-------- Records provided --------

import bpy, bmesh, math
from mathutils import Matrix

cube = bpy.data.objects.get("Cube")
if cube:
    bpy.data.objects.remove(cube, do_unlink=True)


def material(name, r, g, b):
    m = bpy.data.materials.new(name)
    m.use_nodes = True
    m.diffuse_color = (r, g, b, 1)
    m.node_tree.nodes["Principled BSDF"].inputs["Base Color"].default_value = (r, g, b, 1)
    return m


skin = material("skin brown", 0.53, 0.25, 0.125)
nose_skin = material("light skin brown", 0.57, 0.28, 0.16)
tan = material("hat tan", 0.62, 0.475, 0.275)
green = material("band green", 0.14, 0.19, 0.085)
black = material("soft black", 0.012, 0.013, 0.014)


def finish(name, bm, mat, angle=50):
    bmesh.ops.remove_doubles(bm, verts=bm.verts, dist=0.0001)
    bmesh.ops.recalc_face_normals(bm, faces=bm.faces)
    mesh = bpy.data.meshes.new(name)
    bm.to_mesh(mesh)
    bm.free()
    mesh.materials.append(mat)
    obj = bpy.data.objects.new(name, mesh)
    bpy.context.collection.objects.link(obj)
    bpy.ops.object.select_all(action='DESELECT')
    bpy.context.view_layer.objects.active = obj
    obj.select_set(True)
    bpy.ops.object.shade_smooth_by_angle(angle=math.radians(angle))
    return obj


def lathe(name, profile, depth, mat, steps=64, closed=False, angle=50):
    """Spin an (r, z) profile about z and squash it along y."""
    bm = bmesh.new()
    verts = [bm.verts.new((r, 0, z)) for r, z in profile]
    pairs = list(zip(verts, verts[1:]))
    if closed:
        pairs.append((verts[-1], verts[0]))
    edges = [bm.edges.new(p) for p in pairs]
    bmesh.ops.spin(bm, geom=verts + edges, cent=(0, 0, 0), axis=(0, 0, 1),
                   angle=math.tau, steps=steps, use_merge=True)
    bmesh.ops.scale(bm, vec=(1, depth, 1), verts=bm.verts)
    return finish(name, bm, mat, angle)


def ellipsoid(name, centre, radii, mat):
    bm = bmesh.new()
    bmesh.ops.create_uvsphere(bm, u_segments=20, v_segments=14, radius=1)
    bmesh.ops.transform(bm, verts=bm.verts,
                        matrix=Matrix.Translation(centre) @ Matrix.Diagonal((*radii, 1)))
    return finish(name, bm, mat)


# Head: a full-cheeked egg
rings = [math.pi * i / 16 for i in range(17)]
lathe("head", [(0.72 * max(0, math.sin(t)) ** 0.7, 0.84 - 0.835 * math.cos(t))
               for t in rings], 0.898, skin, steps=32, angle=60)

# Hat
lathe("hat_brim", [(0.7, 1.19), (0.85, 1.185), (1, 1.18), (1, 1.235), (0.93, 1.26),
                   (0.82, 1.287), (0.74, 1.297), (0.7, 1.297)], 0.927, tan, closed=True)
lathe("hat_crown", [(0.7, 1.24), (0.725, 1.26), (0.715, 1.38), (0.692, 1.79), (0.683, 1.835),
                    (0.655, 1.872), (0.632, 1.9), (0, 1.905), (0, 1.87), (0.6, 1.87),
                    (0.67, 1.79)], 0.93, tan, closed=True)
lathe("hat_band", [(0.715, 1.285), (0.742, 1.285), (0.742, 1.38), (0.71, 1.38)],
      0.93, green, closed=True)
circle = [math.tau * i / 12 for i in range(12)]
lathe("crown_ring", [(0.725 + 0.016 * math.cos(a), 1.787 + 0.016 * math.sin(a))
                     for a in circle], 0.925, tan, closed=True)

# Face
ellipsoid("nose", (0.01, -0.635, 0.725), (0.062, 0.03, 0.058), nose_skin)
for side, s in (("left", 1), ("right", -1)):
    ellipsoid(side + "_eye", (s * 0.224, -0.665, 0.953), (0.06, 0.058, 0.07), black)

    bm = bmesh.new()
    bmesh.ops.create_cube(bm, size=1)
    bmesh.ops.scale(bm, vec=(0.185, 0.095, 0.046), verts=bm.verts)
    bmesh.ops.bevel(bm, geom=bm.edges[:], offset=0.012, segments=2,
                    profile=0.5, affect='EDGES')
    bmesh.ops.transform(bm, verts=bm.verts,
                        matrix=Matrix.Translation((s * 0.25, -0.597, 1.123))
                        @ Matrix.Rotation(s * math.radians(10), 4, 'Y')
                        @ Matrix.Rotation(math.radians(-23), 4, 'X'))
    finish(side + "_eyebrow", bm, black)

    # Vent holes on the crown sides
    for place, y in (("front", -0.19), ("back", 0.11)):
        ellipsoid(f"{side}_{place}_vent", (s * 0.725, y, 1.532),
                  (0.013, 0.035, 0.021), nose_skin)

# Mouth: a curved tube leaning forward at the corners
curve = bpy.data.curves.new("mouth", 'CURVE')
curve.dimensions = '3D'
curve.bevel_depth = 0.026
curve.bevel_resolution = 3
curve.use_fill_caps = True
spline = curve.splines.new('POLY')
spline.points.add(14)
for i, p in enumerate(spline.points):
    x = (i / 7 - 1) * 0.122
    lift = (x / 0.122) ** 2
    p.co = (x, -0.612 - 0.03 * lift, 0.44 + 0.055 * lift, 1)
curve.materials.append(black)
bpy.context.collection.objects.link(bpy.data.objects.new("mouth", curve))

--------

* **Task**: Would you copy the entire listing exactly, missing nothing?

* **Solved exercise**:
import bpy, bmesh, math
from mathutils import Matrix

cube = bpy.data.objects.get("Cube")
if cube:
    bpy.data.objects.remove(cube, do_unlink=True)


def material(name, r, g, b):
    m = bpy.data.materials.new(name)
    m.use_nodes = True
    m.diffuse_color = (r, g, b, 1)
    m.node_tree.nodes["Principled BSDF"].inputs["Base Color"].default_value = (r, g, b, 1)
    return m


skin = material("skin brown", 0.53, 0.25, 0.125)
nose_skin = material("light skin brown", 0.57, 0.28, 0.16)
tan = material("hat tan", 0.62, 0.475, 0.275)
green = material("band green", 0.14, 0.19, 0.085)
black = material("soft black", 0.012, 0.013, 0.014)


def finish(name, bm, mat, angle=50):
    bmesh.ops.remove_doubles(bm, verts=bm.verts, dist=0.0001)
    bmesh.ops.recalc_face_normals(bm, faces=bm.faces)
    mesh = bpy.data.meshes.new(name)
    bm.to_mesh(mesh)
    bm.free()
    mesh.materials.append(mat)
    obj = bpy.data.objects.new(name, mesh)
    bpy.context.collection.objects.link(obj)
    bpy.ops.object.select_all(action='DESELECT')
    bpy.context.view_layer.objects.active = obj
    obj.select_set(True)
    bpy.ops.object.shade_smooth_by_angle(angle=math.radians(angle))
    return obj


def lathe(name, profile, depth, mat, steps=64, closed=False, angle=50):
    """Spin an (r, z) profile about z and squash it along y."""
    bm = bmesh.new()
    verts = [bm.verts.new((r, 0, z)) for r, z in profile]
    pairs = list(zip(verts, verts[1:]))
    if closed:
        pairs.append((verts[-1], verts[0]))
    edges = [bm.edges.new(p) for p in pairs]
    bmesh.ops.spin(bm, geom=verts + edges, cent=(0, 0, 0), axis=(0, 0, 1),
                   angle=math.tau, steps=steps, use_merge=True)
    bmesh.ops.scale(bm, vec=(1, depth, 1), verts=bm.verts)
    return finish(name, bm, mat, angle)


def ellipsoid(name, centre, radii, mat):
    bm = bmesh.new()
    bmesh.ops.create_uvsphere(bm, u_segments=20, v_segments=14, radius=1)
    bmesh.ops.transform(bm, verts=bm.verts,
                        matrix=Matrix.Translation(centre) @ Matrix.Diagonal((*radii, 1)))
    return finish(name, bm, mat)


# Head: a full-cheeked egg
rings = [math.pi * i / 16 for i in range(17)]
lathe("head", [(0.72 * max(0, math.sin(t)) ** 0.7, 0.84 - 0.835 * math.cos(t))
               for t in rings], 0.898, skin, steps=32, angle=60)

# Hat
lathe("hat_brim", [(0.7, 1.19), (0.85, 1.185), (1, 1.18), (1, 1.235), (0.93, 1.26),
                   (0.82, 1.287), (0.74, 1.297), (0.7, 1.297)], 0.927, tan, closed=True)
lathe("hat_crown", [(0.7, 1.24), (0.725, 1.26), (0.715, 1.38), (0.692, 1.79), (0.683, 1.835),
                    (0.655, 1.872), (0.632, 1.9), (0, 1.905), (0, 1.87), (0.6, 1.87),
                    (0.67, 1.79)], 0.93, tan, closed=True)
lathe("hat_band", [(0.715, 1.285), (0.742, 1.285), (0.742, 1.38), (0.71, 1.38)],
      0.93, green, closed=True)
circle = [math.tau * i / 12 for i in range(12)]
lathe("crown_ring", [(0.725 + 0.016 * math.cos(a), 1.787 + 0.016 * math.sin(a))
                     for a in circle], 0.925, tan, closed=True)

# Face
ellipsoid("nose", (0.01, -0.635, 0.725), (0.062, 0.03, 0.058), nose_skin)
for side, s in (("left", 1), ("right", -1)):
    ellipsoid(side + "_eye", (s * 0.224, -0.665, 0.953), (0.06, 0.058, 0.07), black)

    bm = bmesh.new()
    bmesh.ops.create_cube(bm, size=1)
    bmesh.ops.scale(bm, vec=(0.185, 0.095, 0.046), verts=bm.verts)
    bmesh.ops.bevel(bm, geom=bm.edges[:], offset=0.012, segments=2,
                    profile=0.5, affect='EDGES')
    bmesh.ops.transform(bm, verts=bm.verts,
                        matrix=Matrix.Translation((s * 0.25, -0.597, 1.123))
                        @ Matrix.Rotation(s * math.radians(10), 4, 'Y')
                        @ Matrix.Rotation(math.radians(-23), 4, 'X'))
    finish(side + "_eyebrow", bm, black)

    # Vent holes on the crown sides
    for place, y in (("front", -0.19), ("back", 0.11)):
        ellipsoid(f"{side}_{place}_vent", (s * 0.725, y, 1.532),
                  (0.013, 0.035, 0.021), nose_skin)

# Mouth: a curved tube leaning forward at the corners
curve = bpy.data.curves.new("mouth", 'CURVE')
curve.dimensions = '3D'
curve.bevel_depth = 0.026
curve.bevel_resolution = 3
curve.use_fill_caps = True
spline = curve.splines.new('POLY')
spline.points.add(14)
for i, p in enumerate(spline.points):
    x = (i / 7 - 1) * 0.122
    lift = (x / 0.122) ** 2
    p.co = (x, -0.612 - 0.03 * lift, 0.44 + 0.055 * lift, 1)
curve.materials.append(black)
bpy.context.collection.objects.link(bpy.data.objects.new("mouth", curve))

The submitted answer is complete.